ALEXANDRIA, Va., Jan. 22, 2013 /PRNewswire-USNewswire/ -- What will public health in the U.S. look like in 2030? To explore this question and identify implications for today's strategies, the Kresge Foundation and the Robert Wood Johnson Foundation (RWJF) have awarded the Institute for Alternative Futures (IAF) funding to develop scenarios describing expectable, challenging, and visionary futures of public health in the U.S.
Local, state, and national organizations and leaders in public health will be able to use the Public Health 2030 Scenarios to consider uncertainties, trends, and forces that will shape public health and public health organizations. The scenarios will offer a tool for them to inform future-oriented and successful long-term strategies and efforts, rather than making decisions and developing programs and systems solely based on the past and present.
IAF's project will consider a comprehensive set of factors that will influence local and national public health. These scenarios will build on IAF's previous work in health and health equity, such as Primary Care 2025, Vulnerability 2030, and Health and Health Care 2032, while also considering public health innovation, public health finance, technologies, automation, evidence-based care and administration, health inequity, and public health roles, policy, and administration.

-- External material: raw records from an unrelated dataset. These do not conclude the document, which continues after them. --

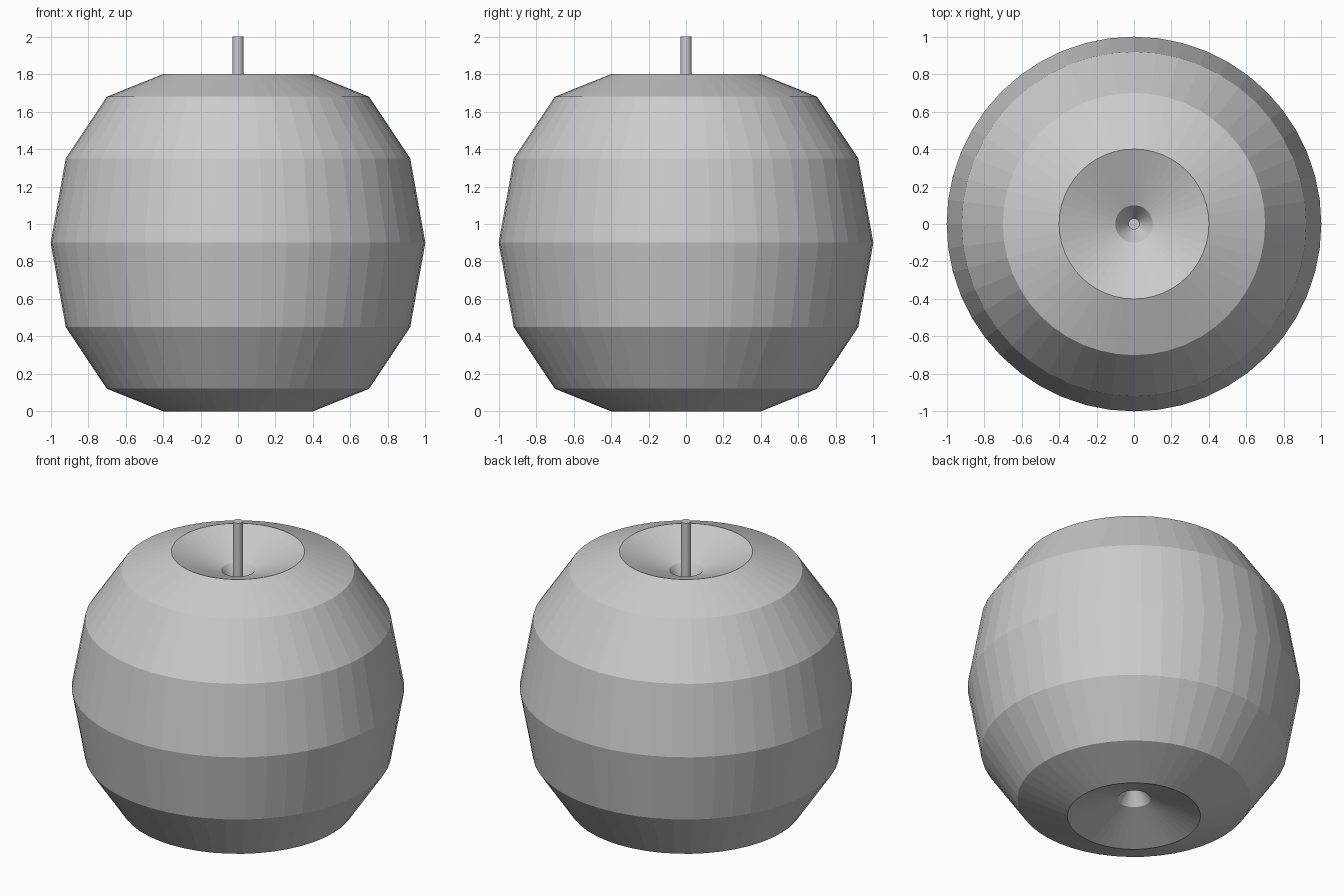
import bpy

# Remove the default cube
cube = bpy.data.objects.get("Cube")
if cube:
    bpy.data.objects.remove(cube, do_unlink=True)

# One plain grey for everything
grey = bpy.data.materials.new("light_grey")
grey.use_nodes = True
colour = (0.6, 0.6, 0.6, 1.0)
grey.diffuse_color = colour
grey.node_tree.nodes["Principled BSDF"].inputs["Base Color"].default_value = colour


def finish(name):
    """Name the active part, give it its colour and keep its faces flat."""
    part = bpy.context.object
    part.name = part.data.name = name
    part.data.materials.append(grey)
    bpy.ops.object.shade_flat()
    return part


# Fruit body: a tall torus overlapping itself, with dimples above and below
bpy.ops.mesh.primitive_torus_add(
    location=(0, 0, 0.9), major_radius=0.4, minor_radius=0.6,
    major_segments=48, minor_segments=12)
body = finish("fruit_body")
body.scale.z = 1.5

# Stem rising out of the upper dimple
bottom, top = 1.5, 2.0
bpy.ops.mesh.primitive_cylinder_add(
    vertices=32, radius=0.03, depth=top - bottom,
    location=(0, 0, (top + bottom) / 2))
finish("stem")
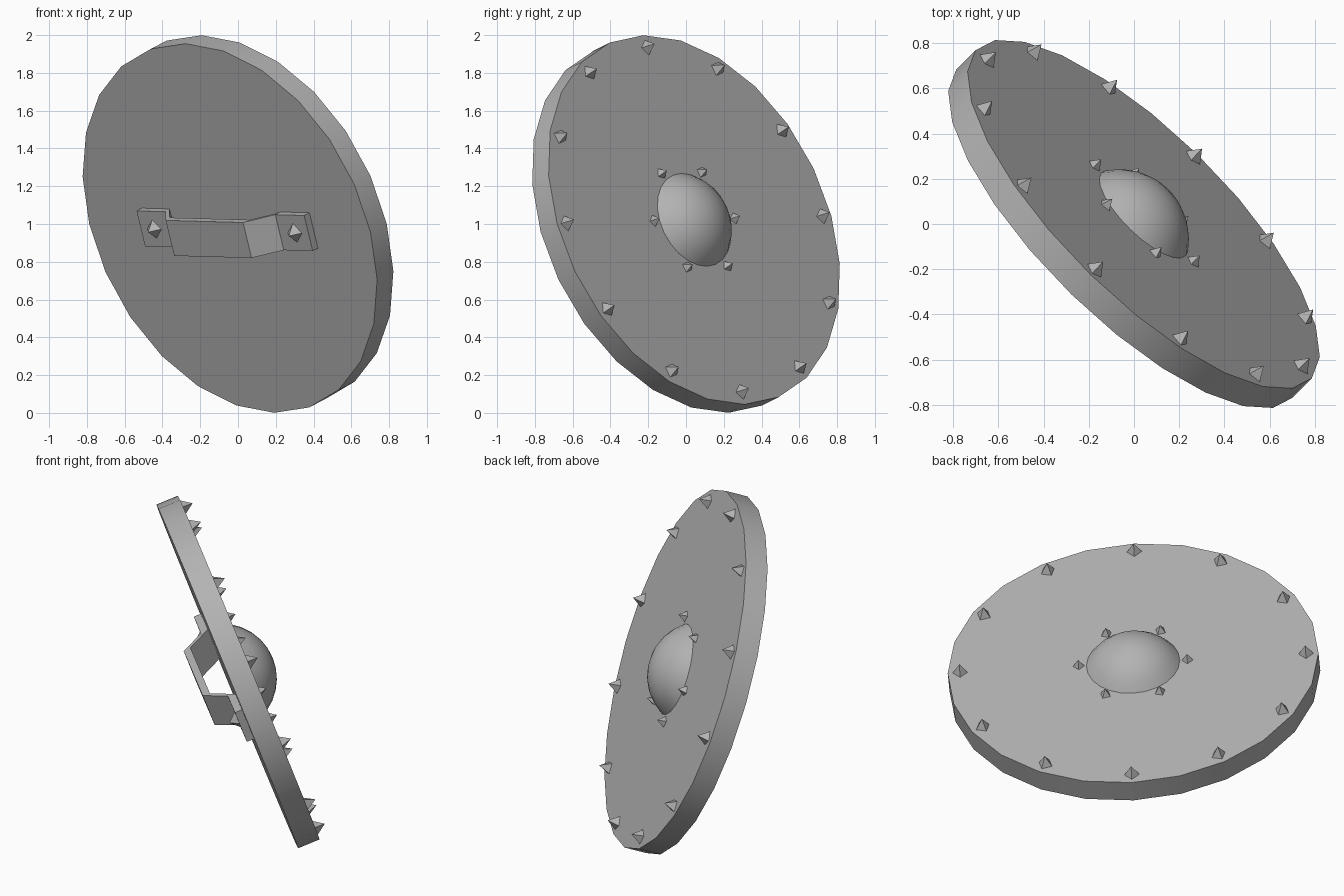
import bpy, bmesh, math
from mathutils import Matrix, Vector

if "Cube" in bpy.data.objects:
    bpy.data.objects.remove(bpy.data.objects["Cube"])

# Tilted frame: local z is the outward face of the shield
n = Vector((0.661, 0.668, 0.342)).normalized()
u = Vector((0, 0, 1)).cross(n).normalized()
v = n.cross(u)
FRAME = (Matrix.Translation((0, 0, 1)) @ Matrix((u, v, n)).transposed().to_4x4()
         @ Matrix.Rotation(math.radians(1.2), 4, 'Z'))

R, HALF = 1.04, 0.065
grey = bpy.data.materials.new("grey")
grey.diffuse_color = (0.45, 0.45, 0.45, 1)
grey.use_nodes = True
grey.node_tree.nodes["Principled BSDF"].inputs["Base Color"].default_value = grey.diffuse_color


def add(name, bm, smooth=True):
    bmesh.ops.recalc_face_normals(bm, faces=bm.faces)
    me = bpy.data.meshes.new(name)
    bm.to_mesh(me)
    bm.free()
    me.materials.append(grey)
    ob = bpy.data.objects.new(name, me)
    ob.matrix_world = FRAME
    bpy.context.collection.objects.link(ob)
    if smooth:
        bpy.ops.object.select_all(action='DESELECT')
        ob.select_set(True)
        bpy.context.view_layer.objects.active = ob
        bpy.ops.object.shade_smooth_by_angle(angle=math.radians(30))
    return ob


def spike(bm, x, y, z, size, height, turn=0.0, side=1):
    """Four-sided pyramid pointing along local z (side 1) or away from it (-1)."""
    m = Matrix.Translation((x, y, z + side * height / 2)) @ Matrix.Rotation(turn, 4, 'Z')
    if side < 0:
        m = m @ Matrix.Rotation(math.pi, 4, 'X')
    bmesh.ops.create_cone(bm, cap_ends=True, segments=4, radius1=size, radius2=0,
                          depth=height, matrix=m)


def spike_ring(name, count, radius, size, height):
    bm = bmesh.new()
    for i in range(count):
        a = 2 * math.pi * i / count
        spike(bm, radius * math.cos(a), radius * math.sin(a), HALF, size, height, a)
    add(name, bm, smooth=False)


# Round board, one corner pointing up
bm = bmesh.new()
bmesh.ops.create_cone(bm, cap_ends=True, segments=24, radius1=R, radius2=R, depth=2 * HALF)
add("shield_board", bm)

# Central boss: shallow spherical cap
r, h = 0.262, 0.145
rho = (r * r + h * h) / (2 * h)
full = math.asin(r / rho)
bm = bmesh.new()
prof = [bm.verts.new((rho * math.sin(full * i / 5), 0, HALF + h - rho + rho * math.cos(full * i / 5)))
        for i in range(6)]
edges = [bm.edges.new(p) for p in zip(prof, prof[1:])]
bmesh.ops.spin(bm, geom=prof + edges, cent=(0, 0, 0), axis=(0, 0, 1),
               angle=2 * math.pi, steps=24, use_duplicate=False)
bmesh.ops.remove_doubles(bm, verts=bm.verts, dist=1e-4)
add("boss", bm)

# Spikes near the rim and around the boss
spike_ring("rim_spikes", 12, 0.97, 0.042, 0.06)
spike_ring("boss_spikes", 6, 0.305, 0.032, 0.045)

# Bent strap handle on the back
T = 0.042
half = [(0.62, 0), (0.415, 0), (0.295, 0.128)]
line = half + [(-x, d) for x, d in reversed(half)]
inner = [(x, -HALF - d) for x, d in line]
shift = [0, -0.018, -0.018, 0.018, 0.018, 0]
outer = [(x + s, z - T) for (x, z), s in zip(inner, shift)]
outer = [(x - s * 0.5, z) for (x, z), s in zip(outer, shift)]
bm = bmesh.new()
rows = [[bm.verts.new((x, y, z)) for x, z in pts]
        for y in (-0.1, 0.1) for pts in (inner, outer)]
a, b, c, d = rows
for i in range(5):
    for p, q in ((a, b), (c, d), (a, c), (b, d)):
        bm.faces.new((p[i], p[i + 1], q[i + 1], q[i]))
for i in (0, 5):
    bm.faces.new((a[i], b[i], d[i], c[i]))
add("handle", bm, smooth=False)

# Rivets holding the handle feet
bm = bmesh.new()
for x in (-0.52, 0.52):
    spike(bm, x, 0, -HALF - T, 0.052, 0.05, side=-1)
add("handle_rivets", bm, smooth=False)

Questions that the scenarios will address include: How will the focus, execution, and evaluation of the 10 essential public health functions change by 2030? Will some of these essential functions be transitioned to private providers, the marketplace, or technology? How will the roles of communities, community-based organizations, and national or regional non-profit organizations in shaping public health grow and change? In what ways will the local, state, and national fiscal and economic challenges impact public health agencies, departments, and personnel? What are sustainable financing options for local health departments? How will public health roles evolve? Will the role of industry and businesses in public health change? What will be the trade-offs and tensions between the regulatory and advocacy roles of public health departments? Will prevention become a more consistent focus of society and health care? How will the media and general public see and interpret public health issues?